Are you buying gold now to sell soon or much later? The purpose of buying gold will decide if the right time for you to hold onto it is now.
Investment experts often reiterate how understanding your investment goals and risk tolerance helps determine when the time might be right for you to allocate a portion of your portfolio to gold.
If your goal is diversification, consider gold for a long-term time horizon that accounts for gold’s positive or negative correlation to other assets.
Some investment experts assert that gold is an asset with intrinsic value, making it unique and necessary for investors to hold in their portfolios for the long term.
Although the commodity could be just as volatile as stocks in the short term, it has been proven historically to appreciate in value in the long term.
Over the past 20 years, the price of gold has increased 580 per cent to about $1,800 per ounce, which is the average price level seen currently.
So if you plan to sell the gold later, given the historical prices trends, it would be prudent to hold onto it. If you plan to sell it in a few months’ time, see if it’s cost effective based on the above monthly trends.
#3 - How much gold you buy will determine aptness of timing
After determining your investment goals, consider how you would like to invest in the commodity.
It is possible to invest in gold through a variety of ways, including through exchange-traded funds (ETFs) and mutual funds, buying stock in gold miners and owning the physical product.
Each gold-related investment product has its own risk and return profile, as well as liquidity characteristics and fees.
Regardless of the form of gold you choose, advisors generally recommend allocating about 5 per cent of your portfolio to the commodity and certainly no more than 10 per cent.
Investing in gold ETFs and mutual funds can provide investors with exposure to the metal’s long-term stability while offering more liquidity than physical gold and more diversification than gold stocks.
Gold stocks are an option for investors who like the idea of adding exposure to gold but do not want to buy the physical commodity.

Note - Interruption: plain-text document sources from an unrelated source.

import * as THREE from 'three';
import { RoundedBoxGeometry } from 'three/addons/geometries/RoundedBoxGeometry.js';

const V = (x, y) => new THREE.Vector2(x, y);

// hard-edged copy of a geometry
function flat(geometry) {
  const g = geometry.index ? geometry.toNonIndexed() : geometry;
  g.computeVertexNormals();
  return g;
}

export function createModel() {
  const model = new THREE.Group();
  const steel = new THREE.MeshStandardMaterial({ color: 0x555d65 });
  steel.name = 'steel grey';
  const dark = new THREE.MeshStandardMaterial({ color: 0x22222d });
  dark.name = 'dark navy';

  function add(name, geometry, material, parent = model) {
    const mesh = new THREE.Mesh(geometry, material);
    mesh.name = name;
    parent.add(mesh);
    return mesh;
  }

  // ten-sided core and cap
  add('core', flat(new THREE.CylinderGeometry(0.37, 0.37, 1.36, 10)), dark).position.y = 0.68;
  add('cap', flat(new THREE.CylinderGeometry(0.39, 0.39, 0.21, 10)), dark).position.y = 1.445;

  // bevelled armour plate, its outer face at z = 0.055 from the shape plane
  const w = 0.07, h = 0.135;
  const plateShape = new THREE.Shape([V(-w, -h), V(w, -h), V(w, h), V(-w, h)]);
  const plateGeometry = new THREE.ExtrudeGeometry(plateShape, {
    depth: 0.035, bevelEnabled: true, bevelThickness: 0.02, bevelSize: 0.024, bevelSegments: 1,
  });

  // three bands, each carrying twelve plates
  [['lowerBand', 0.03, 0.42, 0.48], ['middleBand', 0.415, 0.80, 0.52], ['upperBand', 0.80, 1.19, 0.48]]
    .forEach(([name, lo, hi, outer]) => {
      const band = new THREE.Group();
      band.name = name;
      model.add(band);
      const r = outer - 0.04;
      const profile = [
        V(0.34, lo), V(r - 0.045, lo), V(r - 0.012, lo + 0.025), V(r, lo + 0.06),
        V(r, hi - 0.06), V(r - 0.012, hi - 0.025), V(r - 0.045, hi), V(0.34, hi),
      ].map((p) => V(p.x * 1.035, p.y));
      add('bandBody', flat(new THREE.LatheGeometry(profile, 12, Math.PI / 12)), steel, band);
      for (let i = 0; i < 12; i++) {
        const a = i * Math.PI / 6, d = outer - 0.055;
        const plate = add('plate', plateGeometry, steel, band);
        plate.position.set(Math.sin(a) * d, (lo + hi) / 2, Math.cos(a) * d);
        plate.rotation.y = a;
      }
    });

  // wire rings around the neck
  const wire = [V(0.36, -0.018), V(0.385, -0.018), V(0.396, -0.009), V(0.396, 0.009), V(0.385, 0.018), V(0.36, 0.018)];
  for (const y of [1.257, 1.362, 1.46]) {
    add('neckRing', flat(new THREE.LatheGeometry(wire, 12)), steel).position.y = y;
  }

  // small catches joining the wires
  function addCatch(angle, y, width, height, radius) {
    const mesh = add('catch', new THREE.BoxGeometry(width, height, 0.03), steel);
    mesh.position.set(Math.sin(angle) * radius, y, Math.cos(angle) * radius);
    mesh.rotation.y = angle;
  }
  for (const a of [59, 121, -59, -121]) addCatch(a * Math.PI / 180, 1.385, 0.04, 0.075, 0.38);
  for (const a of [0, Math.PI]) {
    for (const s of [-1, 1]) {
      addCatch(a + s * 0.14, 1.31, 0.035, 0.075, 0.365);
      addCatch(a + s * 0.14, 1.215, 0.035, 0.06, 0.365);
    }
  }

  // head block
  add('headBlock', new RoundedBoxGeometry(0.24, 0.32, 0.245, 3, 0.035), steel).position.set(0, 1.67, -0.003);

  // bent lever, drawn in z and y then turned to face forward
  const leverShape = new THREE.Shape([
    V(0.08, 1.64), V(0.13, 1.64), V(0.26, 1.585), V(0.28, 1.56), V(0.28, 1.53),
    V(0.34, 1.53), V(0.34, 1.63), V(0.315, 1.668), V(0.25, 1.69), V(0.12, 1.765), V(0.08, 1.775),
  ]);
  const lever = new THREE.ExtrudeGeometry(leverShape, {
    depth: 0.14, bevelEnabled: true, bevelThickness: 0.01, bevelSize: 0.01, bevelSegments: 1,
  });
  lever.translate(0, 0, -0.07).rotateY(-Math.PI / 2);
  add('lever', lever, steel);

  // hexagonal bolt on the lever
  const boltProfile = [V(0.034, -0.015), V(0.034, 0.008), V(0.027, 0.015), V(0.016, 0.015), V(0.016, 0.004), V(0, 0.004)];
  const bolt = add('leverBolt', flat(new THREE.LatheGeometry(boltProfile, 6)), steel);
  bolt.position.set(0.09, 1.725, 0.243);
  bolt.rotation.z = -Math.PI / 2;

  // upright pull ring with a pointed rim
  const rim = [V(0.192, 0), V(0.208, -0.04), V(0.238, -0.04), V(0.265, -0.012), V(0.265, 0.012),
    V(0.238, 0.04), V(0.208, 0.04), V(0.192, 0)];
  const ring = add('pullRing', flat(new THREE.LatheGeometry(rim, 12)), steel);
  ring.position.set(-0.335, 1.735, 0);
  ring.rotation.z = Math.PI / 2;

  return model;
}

Physical gold is a good option for those who want direct exposure to gold, especially since it is typically less expensive than investing in gold ETFs.
#4 - Gauge the relation between global economic growth and gold prices
A potentially good time to invest in gold is when a recession has just hit, bringing prospects of rising inflation and declining rates.
If rates are expected to increase alongside inflation, typically mid-cycle (average peak of global economic growth), then the opportunity to profit from an investment in gold may have already passed.
The commodity is not correlated to stocks, bonds or real estate, providing investors with further opportunity to mitigate risk by spreading out their investments in different assets.
Additionally, people sometimes invest in gold to hedge against inflation, with the idea being that gold appreciates and preserves wealth even more in an environment where investors face rising inflation.
As such, investors often position some of their investments in gold – a hard asset that has traditionally maintained its value as inflation increases.
Others turn to gold as a safe haven during times of global economic uncertainty because the commodity appreciates when there is an aversion to risk in the markets.
Gold is still a very small proportion of most people’s portfolio, but experts explain how even an increase of 1 to 2 per cent can have a major bearing on the profits an investor makes in the short or long run.